<<<<

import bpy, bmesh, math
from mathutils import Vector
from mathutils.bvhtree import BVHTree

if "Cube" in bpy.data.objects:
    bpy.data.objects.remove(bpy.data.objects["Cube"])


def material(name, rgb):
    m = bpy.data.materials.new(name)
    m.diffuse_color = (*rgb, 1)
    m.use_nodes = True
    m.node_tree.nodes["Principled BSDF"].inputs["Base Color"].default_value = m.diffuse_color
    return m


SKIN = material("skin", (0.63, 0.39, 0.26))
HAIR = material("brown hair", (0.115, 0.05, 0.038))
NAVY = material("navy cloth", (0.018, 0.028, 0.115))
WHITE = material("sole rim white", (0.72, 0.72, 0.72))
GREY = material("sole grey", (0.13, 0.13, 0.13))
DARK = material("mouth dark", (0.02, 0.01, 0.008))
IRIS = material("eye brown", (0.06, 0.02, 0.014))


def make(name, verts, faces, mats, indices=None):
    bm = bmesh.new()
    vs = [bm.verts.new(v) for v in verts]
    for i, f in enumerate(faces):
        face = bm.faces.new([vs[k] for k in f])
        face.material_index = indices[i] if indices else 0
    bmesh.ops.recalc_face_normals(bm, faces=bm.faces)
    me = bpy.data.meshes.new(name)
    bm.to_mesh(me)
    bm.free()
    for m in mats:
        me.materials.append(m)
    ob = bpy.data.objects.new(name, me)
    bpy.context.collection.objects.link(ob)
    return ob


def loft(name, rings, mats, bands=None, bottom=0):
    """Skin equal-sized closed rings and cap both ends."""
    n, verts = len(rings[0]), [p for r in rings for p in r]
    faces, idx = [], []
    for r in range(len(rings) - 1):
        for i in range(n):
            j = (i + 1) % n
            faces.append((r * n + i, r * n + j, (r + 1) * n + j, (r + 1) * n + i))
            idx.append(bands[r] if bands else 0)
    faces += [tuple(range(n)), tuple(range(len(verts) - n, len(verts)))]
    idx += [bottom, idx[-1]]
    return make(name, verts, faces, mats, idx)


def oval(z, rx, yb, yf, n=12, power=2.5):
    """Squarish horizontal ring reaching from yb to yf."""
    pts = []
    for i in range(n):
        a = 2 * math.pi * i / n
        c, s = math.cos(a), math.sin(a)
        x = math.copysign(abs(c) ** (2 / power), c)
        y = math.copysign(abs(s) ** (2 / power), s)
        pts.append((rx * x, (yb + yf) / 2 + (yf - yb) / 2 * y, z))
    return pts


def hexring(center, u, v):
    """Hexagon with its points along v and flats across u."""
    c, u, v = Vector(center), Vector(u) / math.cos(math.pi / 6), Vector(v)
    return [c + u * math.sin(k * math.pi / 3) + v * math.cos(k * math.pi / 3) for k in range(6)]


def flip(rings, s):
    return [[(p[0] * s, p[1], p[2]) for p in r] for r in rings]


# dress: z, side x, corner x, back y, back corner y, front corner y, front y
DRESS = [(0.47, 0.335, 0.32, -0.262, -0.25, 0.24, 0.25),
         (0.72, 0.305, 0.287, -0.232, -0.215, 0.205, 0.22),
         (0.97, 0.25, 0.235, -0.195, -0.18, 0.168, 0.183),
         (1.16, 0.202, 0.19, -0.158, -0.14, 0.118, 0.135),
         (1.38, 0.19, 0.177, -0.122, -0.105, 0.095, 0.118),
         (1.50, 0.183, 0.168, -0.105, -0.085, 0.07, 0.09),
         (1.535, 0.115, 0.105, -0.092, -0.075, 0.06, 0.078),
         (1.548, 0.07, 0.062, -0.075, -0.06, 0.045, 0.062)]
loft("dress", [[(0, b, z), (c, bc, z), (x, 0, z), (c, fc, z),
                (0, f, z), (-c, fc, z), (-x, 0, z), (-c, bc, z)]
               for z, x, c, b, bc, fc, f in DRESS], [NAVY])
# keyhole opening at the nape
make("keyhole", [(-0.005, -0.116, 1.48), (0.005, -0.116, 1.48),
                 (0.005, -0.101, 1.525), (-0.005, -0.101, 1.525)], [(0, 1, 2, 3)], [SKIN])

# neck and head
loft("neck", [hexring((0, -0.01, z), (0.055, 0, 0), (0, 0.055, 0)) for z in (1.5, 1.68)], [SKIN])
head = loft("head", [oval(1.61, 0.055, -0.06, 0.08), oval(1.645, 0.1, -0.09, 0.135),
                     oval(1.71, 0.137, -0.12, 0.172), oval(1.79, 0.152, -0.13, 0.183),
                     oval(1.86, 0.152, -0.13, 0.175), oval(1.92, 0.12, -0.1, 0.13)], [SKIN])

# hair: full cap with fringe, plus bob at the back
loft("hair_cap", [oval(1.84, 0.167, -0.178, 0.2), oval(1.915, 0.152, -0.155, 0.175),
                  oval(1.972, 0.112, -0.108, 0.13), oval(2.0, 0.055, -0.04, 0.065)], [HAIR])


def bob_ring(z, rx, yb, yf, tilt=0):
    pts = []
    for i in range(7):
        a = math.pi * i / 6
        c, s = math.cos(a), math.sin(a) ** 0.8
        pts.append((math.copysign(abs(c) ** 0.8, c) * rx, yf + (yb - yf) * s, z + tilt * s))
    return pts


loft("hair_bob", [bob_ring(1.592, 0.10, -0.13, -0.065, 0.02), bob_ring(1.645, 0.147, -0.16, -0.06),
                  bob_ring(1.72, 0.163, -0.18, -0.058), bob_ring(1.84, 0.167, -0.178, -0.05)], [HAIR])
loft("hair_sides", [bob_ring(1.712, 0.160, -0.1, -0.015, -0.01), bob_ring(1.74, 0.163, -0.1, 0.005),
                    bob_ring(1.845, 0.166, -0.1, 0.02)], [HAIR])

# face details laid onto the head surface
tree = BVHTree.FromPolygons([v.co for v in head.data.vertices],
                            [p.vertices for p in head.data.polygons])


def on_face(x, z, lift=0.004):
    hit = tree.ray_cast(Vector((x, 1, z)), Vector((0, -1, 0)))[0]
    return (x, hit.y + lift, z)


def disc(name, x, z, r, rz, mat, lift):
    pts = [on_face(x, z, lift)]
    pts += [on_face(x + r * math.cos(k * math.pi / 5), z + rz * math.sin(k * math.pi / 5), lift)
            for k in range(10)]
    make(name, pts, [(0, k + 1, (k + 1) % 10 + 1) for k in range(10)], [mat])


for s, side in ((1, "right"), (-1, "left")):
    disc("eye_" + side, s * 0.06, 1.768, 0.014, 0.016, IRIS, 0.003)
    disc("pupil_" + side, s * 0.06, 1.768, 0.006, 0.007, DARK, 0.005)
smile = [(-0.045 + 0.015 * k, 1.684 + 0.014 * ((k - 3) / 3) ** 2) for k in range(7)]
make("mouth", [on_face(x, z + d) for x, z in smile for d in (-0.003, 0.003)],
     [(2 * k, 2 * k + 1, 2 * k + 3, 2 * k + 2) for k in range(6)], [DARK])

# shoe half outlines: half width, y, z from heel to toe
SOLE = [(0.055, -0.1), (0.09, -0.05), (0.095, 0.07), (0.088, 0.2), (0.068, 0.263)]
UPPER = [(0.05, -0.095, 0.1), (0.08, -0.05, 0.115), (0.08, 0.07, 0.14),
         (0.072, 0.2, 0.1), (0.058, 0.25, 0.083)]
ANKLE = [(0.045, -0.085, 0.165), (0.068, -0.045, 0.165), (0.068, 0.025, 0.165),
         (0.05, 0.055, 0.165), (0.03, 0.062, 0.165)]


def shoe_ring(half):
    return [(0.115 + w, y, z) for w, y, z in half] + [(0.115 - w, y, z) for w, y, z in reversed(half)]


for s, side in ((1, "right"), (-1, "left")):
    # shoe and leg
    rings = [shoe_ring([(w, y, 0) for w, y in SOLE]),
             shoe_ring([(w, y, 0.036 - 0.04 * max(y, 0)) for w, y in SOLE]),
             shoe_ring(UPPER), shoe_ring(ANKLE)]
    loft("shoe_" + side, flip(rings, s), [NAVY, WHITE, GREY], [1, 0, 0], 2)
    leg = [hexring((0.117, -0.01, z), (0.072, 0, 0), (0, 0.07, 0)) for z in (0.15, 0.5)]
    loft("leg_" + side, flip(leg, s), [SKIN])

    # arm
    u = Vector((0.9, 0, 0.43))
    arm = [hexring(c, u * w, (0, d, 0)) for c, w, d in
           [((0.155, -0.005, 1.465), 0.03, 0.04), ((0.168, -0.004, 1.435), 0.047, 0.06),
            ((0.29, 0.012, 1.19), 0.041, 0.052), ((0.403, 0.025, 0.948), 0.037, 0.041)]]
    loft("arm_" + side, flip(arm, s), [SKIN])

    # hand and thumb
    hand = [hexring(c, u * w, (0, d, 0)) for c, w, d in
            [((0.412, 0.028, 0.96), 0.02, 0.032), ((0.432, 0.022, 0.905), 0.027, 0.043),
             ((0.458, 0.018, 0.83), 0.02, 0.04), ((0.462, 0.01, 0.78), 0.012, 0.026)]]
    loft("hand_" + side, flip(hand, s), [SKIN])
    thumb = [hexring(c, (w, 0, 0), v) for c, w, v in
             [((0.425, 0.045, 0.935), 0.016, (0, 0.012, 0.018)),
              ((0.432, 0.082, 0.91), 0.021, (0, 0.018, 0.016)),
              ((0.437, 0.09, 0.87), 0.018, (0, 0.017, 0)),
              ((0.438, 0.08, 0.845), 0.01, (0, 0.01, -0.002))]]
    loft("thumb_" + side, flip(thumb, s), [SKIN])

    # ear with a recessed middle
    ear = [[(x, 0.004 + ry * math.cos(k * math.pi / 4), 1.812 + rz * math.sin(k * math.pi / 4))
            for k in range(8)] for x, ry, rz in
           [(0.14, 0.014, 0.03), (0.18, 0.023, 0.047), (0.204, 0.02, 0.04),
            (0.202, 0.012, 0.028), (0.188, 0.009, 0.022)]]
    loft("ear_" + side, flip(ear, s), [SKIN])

>>>>

> _AIM OF THE EXERCISE_
Look back at the entries above and repeat, unchanged, every line from the line holding "flip(leg, s), [SKIN])" through the line holding "hand = [hexring(c, u".

> _SOLUTION TO THE EXERCISE_
    loft("leg_" + side, flip(leg, s), [SKIN])

    # arm
    u = Vector((0.9, 0, 0.43))
    arm = [hexring(c, u * w, (0, d, 0)) for c, w, d in
           [((0.155, -0.005, 1.465), 0.03, 0.04), ((0.168, -0.004, 1.435), 0.047, 0.06),
            ((0.29, 0.012, 1.19), 0.041, 0.052), ((0.403, 0.025, 0.948), 0.037, 0.041)]]
    loft("arm_" + side, flip(arm, s), [SKIN])

    # hand and thumb
    hand = [hexring(c, u * w, (0, d, 0)) for c, w, d in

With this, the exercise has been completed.